START MATERIAL PROVIDED
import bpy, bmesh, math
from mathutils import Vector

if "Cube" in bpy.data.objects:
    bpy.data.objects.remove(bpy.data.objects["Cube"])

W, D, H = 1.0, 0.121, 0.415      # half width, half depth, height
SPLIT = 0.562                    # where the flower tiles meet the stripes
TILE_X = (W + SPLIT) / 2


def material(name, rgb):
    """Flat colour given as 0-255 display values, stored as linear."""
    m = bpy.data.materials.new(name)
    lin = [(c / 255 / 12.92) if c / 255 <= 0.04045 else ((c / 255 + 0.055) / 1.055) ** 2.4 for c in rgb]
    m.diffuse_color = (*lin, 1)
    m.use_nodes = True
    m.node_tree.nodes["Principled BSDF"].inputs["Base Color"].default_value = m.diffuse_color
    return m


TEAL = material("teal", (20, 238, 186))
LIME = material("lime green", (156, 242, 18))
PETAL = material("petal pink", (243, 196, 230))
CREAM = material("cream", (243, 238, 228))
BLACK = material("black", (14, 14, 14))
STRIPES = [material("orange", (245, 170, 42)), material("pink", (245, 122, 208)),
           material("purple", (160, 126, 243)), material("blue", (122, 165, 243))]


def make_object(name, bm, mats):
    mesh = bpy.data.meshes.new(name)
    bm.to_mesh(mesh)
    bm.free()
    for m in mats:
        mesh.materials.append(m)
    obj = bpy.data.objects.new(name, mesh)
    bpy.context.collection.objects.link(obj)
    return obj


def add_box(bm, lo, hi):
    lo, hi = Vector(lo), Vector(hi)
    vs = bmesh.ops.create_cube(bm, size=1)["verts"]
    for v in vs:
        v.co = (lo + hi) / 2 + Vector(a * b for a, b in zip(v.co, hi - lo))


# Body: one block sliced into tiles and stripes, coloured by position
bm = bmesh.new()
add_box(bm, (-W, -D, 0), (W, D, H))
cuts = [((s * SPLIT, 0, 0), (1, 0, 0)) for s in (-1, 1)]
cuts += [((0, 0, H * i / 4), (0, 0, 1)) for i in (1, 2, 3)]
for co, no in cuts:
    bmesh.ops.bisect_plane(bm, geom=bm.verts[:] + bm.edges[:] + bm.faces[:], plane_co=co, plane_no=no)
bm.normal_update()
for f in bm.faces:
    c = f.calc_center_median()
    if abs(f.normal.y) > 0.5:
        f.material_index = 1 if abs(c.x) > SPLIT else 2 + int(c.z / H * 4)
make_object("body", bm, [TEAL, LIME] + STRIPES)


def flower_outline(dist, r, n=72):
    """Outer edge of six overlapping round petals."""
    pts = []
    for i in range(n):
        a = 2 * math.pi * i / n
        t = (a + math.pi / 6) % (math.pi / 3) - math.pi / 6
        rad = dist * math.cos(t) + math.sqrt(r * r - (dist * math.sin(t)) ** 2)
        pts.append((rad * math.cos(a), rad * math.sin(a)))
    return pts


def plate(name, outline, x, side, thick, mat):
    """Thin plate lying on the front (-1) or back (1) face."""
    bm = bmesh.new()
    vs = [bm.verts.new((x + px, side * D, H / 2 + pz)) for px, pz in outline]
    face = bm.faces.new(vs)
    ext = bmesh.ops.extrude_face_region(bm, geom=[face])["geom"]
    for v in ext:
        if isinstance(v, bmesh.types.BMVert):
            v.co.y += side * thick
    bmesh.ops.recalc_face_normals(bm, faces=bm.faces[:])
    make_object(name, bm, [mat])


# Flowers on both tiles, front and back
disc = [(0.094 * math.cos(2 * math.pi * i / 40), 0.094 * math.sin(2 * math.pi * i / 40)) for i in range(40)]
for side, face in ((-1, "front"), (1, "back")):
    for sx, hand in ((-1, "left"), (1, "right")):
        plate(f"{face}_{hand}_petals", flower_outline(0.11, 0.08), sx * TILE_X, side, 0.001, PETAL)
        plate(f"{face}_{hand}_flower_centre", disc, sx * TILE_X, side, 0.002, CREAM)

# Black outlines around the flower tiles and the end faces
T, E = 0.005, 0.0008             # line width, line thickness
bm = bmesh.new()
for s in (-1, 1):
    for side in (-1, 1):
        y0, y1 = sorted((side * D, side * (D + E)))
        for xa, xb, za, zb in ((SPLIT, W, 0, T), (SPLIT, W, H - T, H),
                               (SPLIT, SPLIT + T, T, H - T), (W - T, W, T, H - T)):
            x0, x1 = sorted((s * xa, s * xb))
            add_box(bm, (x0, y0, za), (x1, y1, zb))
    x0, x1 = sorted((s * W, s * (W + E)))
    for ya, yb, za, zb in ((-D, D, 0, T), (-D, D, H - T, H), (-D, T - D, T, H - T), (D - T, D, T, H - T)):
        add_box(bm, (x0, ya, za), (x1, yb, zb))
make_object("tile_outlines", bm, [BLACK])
END MATERIAL PROVIDED
> THE PROBLEM: Find each line of the data above that holds the word "side", then copy it.

> TASK SOLUTION:
def plate(name, outline, x, side, thick, mat):
    vs = [bm.verts.new((x + px, side * D, H / 2 + pz)) for px, pz in outline]
            v.co.y += side * thick
for side, face in ((-1, "front"), (1, "back")):
        plate(f"{face}_{hand}_petals", flower_outline(0.11, 0.08), sx * TILE_X, side, 0.001, PETAL)
        plate(f"{face}_{hand}_flower_centre", disc, sx * TILE_X, side, 0.002, CREAM)
    for side in (-1, 1):
        y0, y1 = sorted((side * D, side * (D + E)))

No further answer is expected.